tioned the man closely but the witness
was positive in his statements. He said
that when he wanted cider, beerine or
any light drink he would ask for it but
when he wanted whiskey he -would
merely put the quarter on. the counter
and the bottle would be passed over.
Police officer Lupton's evidence dealt
largely with the circumstances of Gib
son's arrest. A bottle of the liquor was
displayed in court and was declared by
Chief Harget Jto be whiskey.
Providence Bryan was the next man
to be tried and attorney . W. W. Clark
immediately moved for a dismissal of
the case on the frronnd that there was'
a flaw in the wai rant because it did not
stipulate to whom the liquor was sold.
The Mayor upon advice of the States
Attorney, D. L. Ward amended the
warrant but Mr. Clark stated that un
der the circumstances he was not ready
to proceed with the tnal consequently
all the men. were put under $250 bonds
for their appearance at eleven o'clock
Foreign Missionary Rally. ;
The following program will be given
at a foreign missionary rally to be
held at the Christian church Sunday
evening at 7 30:'
Scrtpturo lesson, Acts 1: 8; Rom 10
Opening address, "general missionary
Our Lord's last command, G. A. At
The preacher and the March offering,
F. M. Bowden. ' - ,
The preacher's responsibility to mis-
s'ons, A" Us Lottie Weatherington.
Heathan cliiims and Christian duty,
Mi3 Etta Nunn.
Minions, the heart of church life,
Ai Unions in the life of ChrLst, E. Tay-
1 What to do with your money, Mh.s
I).) foreign missions
Thoi f I r r'"-'as and Joints, that bad taste in the
rro" r , -; n. I - 'ache and no account faeiinss .
' i u in bad condition.

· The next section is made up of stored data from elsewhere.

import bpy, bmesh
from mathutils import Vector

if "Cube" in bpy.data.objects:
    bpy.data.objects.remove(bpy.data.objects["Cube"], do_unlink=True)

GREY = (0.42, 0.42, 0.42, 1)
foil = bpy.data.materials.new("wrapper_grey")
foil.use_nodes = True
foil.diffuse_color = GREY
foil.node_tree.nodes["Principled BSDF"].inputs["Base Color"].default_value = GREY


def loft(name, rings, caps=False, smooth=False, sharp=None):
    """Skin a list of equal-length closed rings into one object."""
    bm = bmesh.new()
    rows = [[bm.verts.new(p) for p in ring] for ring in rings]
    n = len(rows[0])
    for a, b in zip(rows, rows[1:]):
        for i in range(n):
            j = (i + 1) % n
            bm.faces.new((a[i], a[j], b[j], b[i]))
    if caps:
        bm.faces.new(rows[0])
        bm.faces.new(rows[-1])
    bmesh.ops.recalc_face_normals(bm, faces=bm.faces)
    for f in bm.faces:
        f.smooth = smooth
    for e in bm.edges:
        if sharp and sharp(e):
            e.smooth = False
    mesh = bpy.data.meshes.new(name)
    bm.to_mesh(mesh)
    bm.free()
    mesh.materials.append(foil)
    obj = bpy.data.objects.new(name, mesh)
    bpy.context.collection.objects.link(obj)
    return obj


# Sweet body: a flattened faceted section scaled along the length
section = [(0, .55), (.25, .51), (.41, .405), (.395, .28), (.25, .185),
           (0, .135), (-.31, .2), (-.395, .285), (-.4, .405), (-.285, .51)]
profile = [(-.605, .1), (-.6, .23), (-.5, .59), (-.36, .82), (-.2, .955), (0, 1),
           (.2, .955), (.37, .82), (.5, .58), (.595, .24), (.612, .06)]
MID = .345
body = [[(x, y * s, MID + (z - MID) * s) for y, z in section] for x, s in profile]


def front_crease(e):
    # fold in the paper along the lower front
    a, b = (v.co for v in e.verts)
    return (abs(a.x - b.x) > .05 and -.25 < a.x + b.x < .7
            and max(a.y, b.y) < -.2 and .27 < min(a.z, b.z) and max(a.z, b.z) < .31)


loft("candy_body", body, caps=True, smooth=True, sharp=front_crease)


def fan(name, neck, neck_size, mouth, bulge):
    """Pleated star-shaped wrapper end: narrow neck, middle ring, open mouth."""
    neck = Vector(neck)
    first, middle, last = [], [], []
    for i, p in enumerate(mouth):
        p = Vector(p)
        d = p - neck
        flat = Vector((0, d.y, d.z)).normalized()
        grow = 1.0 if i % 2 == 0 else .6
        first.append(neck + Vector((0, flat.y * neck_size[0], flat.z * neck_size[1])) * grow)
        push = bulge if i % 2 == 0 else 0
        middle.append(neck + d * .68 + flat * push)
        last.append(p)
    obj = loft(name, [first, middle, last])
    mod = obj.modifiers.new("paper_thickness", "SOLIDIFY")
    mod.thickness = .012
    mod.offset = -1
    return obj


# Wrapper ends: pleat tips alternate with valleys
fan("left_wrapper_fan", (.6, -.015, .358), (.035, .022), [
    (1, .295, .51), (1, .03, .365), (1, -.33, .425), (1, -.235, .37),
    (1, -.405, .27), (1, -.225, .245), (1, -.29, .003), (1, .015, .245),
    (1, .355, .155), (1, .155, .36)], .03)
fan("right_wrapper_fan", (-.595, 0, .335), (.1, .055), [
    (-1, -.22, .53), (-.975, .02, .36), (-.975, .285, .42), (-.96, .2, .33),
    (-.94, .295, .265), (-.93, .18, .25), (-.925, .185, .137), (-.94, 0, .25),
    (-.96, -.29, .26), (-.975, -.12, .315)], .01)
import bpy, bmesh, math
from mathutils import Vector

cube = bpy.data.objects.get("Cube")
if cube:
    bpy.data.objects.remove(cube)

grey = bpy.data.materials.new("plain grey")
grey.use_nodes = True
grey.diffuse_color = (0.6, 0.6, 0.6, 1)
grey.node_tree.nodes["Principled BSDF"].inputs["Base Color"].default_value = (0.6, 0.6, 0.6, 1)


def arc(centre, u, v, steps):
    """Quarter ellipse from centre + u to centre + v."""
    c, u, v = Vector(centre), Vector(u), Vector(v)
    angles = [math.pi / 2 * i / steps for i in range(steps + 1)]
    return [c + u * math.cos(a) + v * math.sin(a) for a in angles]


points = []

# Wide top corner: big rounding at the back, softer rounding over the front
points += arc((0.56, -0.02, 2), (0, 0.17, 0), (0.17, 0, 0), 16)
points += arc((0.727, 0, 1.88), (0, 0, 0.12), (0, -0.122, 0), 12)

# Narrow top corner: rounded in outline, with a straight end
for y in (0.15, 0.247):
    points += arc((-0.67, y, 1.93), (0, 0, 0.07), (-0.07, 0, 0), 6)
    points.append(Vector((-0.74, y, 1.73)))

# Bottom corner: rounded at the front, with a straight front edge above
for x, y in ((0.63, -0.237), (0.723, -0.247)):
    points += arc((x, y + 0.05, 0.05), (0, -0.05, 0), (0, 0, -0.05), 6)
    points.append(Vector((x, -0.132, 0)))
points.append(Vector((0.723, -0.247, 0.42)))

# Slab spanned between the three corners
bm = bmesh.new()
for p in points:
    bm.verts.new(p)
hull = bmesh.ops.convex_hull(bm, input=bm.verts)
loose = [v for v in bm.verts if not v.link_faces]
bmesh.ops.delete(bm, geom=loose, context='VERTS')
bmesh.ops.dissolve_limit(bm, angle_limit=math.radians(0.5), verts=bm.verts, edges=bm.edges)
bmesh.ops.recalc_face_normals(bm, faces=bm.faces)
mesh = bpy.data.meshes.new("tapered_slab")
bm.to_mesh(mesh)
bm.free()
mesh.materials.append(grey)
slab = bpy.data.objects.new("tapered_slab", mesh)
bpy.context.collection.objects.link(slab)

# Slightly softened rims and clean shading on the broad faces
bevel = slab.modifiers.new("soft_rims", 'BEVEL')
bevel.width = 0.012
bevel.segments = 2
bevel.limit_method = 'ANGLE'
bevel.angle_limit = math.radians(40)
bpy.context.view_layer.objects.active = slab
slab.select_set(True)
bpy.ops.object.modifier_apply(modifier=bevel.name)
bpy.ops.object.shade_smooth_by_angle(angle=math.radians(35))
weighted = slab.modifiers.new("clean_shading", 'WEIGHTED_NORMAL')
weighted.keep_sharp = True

II not relieved t ie
Ht 1 . o-chronic, and may lead either to
t ( I t..e hrt t..at
r l.heumatism and
j , - :
YOU iUELL ALL OVER
"'I Illtt.r.J I . -
- i, . , i-uiiipiexioii orffan io
purity tha blood.
cnjoTinf as I did the beneficial effects,
look upon It as a boon to humanity, and I
-" ,uu unci TC ItIC (.IfmnKDUlllon
erers from ths painful affliction.
. '""V" "vjiiiireTtremacioi inflammatory
Rheumatism, and for treatment adopted a pre
acribed simple diet principally millc and ee "s and
supplemented this withRheumacide. Result: Grad
H. .Ertlire ift.,ne Rn"'C pain., eain in
nA411UIUIVH Em fAUC.
FIVZ YEA3 CLD
Express Charges Paid
A trial will convince you that these goods aro
medicinal and other niimnana. Rami
leeuy satistaotory, return at our
. fllnriot AIWA I A 11 ahinmanra aaut.
" r r
L'""" uij.wwuifl ftirj
HmU by Postal or
Write for price list
We can ship whiskey to any point
Steam BoatJ lints gr. We are located
At -y-jug law8(do not effect us at allaS-siiieare protected by the Inter-State
Commerce Laws. We sell corn whiskev at $1.25 per gallon and Rye R hiskey
at $1.50 per gallon and up. Write us Tar our complete Pricu-list and Expresg
iaie w jfuux uiuce. :;.'-..
Z F LONG S G0..
P. Box 898.
We have now on hand 25 head of good workers and thoroughly acclimate
Horses and Mules. Alsoa complete line of Wagons, Surrys, Bugiri, . Car.
Wheels and Harness of every description. We guarantee our "prices tha lowest
quality the best, . '. ,
" S us before doingybusinesa. - " .
' Very truly, . ( .,
fj Ill C3 C2i Cf Ell
Uso it andyou will bo pleased;
IlradoS OTT0rJ ,A7iE ALLCROP
J i Guano, and Hpccial Fcrtilizara t"or All
j j Crops. .
J -It no Calca A-rnt in your vicinity, writo
) i us. 7o uc3 only the BEST PLANT
rcoD in oun aooi3. -
Ic:i3t cn having tho in:ADO;n
, : ;.. . ..... U., i
, , J ;y,.r Is i 'V f ' : .', N . "
' ' " i,. ;. ! ' r. .
T'YOD -GET, WELL?
, a a - i Acuta Rheumatism or to thsce. y
kills like lightning. There is jus.
all other blood diseases
v ' . s
Rheumacido Cures after
11 other means have failed.
Your druggist sells it." Sam
ple bottle and booklet Free
if you send' five cents for
BOBBIN CHEMICAL CO..
7 BALTIMORE, MO.
i i -i i
By Us. I
;he very best tat n
wwuV u a i uui tuuvi a uui
expense and money
- J J 1
I11QUU 111 VUSV8a
Express Money Order
of other Uqu
in North Carolina that tha Railroads or
in the Stat of Yirtrinia'and the N. C.
. ' .' v .. ...
IC&ECCO FtiilliZCIS. j j
li ll jiuii iMr.' r i
: . i . . I I
will be re-